About the FICO Credit Score
Since our world is so automated, it's probably not that surprising that your creditworthiness boils down to a single number.
All the years you've been paying your various bills: your mortgage, vehicle payments, and credit card bills are analyzed, diced, spindled and mutilated into a single indicator of whether you're likely to meet your future obligations.
Each of the three credit agencies has its own formula for building your credit score. Fair Isaac and Cooriginally developed this score. .
Experian uses this model and calls its score FICO. Equifax's model, based on FICO, is called BEACON, while TransUnion, which also uses a slightly modified FICO, calls its score EMPIRICA. While these methods vary from one agency to another, all of the agencies use the following to determine a score:
- Your Credit History - Have you had credit for years, or for a short time?
- Payment History - Do you have a history of late payments?
- Credit Card Balances - How many accounts? How much do you owe?
- Credit Inquiries - How many times have you had your credit checked for a loan?
Each of these is assigned a value and a weight. The results are added up and distilled into a single number. Credit scores range from 300 to 800. Higher is better.

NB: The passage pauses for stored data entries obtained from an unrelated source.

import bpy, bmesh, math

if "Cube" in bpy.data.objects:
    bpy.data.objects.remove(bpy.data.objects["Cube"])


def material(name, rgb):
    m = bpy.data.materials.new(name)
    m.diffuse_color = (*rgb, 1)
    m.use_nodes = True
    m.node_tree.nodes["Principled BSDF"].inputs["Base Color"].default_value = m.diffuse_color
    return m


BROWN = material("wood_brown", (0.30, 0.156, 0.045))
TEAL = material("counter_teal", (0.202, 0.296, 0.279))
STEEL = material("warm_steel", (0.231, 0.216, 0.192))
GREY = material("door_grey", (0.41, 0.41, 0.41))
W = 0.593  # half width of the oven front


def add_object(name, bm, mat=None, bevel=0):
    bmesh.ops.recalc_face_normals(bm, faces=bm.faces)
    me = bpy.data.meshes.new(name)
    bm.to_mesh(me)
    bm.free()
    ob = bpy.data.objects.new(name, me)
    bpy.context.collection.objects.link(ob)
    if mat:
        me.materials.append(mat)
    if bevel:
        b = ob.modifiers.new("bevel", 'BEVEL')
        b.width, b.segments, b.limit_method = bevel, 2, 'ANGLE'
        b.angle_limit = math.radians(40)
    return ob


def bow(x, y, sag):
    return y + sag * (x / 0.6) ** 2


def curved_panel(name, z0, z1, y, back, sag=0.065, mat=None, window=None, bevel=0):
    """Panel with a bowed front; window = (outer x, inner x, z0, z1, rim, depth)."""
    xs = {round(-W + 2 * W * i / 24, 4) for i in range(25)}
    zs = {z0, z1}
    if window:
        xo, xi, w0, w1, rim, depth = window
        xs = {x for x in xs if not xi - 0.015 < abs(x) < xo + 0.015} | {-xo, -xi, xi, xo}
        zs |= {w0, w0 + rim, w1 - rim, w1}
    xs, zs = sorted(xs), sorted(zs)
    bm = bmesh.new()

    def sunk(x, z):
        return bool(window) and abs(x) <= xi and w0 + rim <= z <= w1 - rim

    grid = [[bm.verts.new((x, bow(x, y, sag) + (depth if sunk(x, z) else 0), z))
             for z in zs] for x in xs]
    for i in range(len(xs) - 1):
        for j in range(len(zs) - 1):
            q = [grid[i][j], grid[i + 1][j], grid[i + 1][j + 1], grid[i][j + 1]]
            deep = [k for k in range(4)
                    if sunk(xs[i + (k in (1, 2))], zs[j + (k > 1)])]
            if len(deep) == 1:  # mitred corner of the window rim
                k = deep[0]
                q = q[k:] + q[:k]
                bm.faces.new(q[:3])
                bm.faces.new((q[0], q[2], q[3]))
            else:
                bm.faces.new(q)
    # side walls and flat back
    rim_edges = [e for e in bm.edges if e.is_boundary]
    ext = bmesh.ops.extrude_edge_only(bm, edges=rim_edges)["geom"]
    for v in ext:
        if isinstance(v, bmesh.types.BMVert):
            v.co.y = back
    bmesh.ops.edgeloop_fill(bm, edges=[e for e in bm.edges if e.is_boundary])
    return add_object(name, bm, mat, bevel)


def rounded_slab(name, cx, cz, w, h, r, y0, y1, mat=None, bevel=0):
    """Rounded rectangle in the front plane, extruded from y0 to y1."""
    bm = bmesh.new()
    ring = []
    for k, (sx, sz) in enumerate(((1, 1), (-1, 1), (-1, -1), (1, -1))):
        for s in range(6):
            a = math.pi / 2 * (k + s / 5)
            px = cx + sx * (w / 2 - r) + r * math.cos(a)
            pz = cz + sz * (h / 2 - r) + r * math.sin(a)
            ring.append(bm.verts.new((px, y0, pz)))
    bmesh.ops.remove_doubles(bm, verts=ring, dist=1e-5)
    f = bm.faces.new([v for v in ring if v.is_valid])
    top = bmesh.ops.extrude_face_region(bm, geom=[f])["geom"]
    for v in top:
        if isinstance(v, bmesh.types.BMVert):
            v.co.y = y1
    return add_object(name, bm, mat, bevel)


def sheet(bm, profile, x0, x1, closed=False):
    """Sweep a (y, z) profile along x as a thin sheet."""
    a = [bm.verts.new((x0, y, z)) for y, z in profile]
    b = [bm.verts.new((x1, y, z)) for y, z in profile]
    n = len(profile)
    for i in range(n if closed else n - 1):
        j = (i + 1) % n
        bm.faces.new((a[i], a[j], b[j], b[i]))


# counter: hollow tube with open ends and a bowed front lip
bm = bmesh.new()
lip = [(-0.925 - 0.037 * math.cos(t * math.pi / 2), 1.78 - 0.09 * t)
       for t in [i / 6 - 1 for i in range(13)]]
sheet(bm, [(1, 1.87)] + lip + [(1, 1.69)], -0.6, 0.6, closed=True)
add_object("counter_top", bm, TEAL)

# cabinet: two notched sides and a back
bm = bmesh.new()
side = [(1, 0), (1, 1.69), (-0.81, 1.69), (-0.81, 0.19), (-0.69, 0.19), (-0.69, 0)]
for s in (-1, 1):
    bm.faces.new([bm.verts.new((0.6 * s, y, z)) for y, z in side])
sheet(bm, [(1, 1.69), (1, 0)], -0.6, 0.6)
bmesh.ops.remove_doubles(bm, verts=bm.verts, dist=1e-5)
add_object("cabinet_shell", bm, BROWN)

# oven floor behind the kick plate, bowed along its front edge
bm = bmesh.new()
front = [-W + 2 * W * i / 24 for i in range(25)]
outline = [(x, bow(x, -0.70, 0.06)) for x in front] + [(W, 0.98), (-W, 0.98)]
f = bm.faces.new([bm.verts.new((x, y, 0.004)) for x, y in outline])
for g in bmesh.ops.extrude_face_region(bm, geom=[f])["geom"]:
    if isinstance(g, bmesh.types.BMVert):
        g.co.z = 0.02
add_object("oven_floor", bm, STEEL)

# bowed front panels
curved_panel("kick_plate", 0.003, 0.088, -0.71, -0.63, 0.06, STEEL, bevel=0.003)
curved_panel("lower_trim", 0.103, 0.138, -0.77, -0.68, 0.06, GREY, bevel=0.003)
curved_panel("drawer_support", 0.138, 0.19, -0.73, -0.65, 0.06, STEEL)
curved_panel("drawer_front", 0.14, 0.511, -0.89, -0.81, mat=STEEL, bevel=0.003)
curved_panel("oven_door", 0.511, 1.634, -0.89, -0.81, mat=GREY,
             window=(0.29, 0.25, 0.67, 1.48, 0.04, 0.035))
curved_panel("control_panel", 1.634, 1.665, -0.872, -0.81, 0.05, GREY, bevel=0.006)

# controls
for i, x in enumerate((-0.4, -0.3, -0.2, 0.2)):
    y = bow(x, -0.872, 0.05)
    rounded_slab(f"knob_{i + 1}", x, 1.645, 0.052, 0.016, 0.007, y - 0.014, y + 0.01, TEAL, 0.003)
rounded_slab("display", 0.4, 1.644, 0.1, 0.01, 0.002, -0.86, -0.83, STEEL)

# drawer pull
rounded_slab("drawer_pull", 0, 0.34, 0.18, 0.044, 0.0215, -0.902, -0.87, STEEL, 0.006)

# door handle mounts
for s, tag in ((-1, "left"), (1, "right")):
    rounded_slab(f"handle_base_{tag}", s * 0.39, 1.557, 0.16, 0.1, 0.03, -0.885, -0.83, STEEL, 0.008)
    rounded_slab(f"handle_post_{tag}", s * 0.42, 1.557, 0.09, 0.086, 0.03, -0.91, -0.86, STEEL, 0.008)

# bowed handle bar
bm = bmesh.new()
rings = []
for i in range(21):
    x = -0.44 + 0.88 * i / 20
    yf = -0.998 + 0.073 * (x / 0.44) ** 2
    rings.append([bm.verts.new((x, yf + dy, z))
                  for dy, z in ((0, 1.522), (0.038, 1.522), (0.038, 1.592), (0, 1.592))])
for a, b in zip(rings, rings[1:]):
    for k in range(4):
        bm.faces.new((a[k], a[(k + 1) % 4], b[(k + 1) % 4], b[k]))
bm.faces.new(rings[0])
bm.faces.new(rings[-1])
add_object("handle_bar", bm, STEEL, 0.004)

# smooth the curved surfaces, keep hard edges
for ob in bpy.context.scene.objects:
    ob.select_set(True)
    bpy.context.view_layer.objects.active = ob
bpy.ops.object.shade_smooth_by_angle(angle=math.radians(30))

Most people getting a mortgage have a score above 620.
Not just for qualifying
FICO scores are used for more than just determining whether or not you qualify for a mortgage. Lenders give lower interest rates to individuals with higher scores.
Improving your score
Unfortunately, there isn't a lot you can do to immediately improve your credit score. Some companies promise quick fixes, but they can't do anything different than what you can do — for free. (Of course you must have incorrect items removed from your credit report.)
Getting your credit score
Before you can improve your FICO score, you must get your score and be sure that the reports from each agency are correct. Fair Isaac, the corporation that invented the original FICO credit score, sells credit scores on its website: myFICO.com. It's inexpensive, fast, and easy to get your credit score along with reports from all three credit reporting agencies. They also provide helpful information and online tools that help you analyze what actions might have the greatest impact on your FICO score.
You can get a free credit report once per year from all three agencies at AnnualCreditReport.com. These reports do not include a free score, but it's very inexpensive to get one at the same time.
Armed with this info, you will be a more informed consumer and you'll be better positioned to obtain the right mortgage for you.
Curious about your credit score? Call us: 7084035181.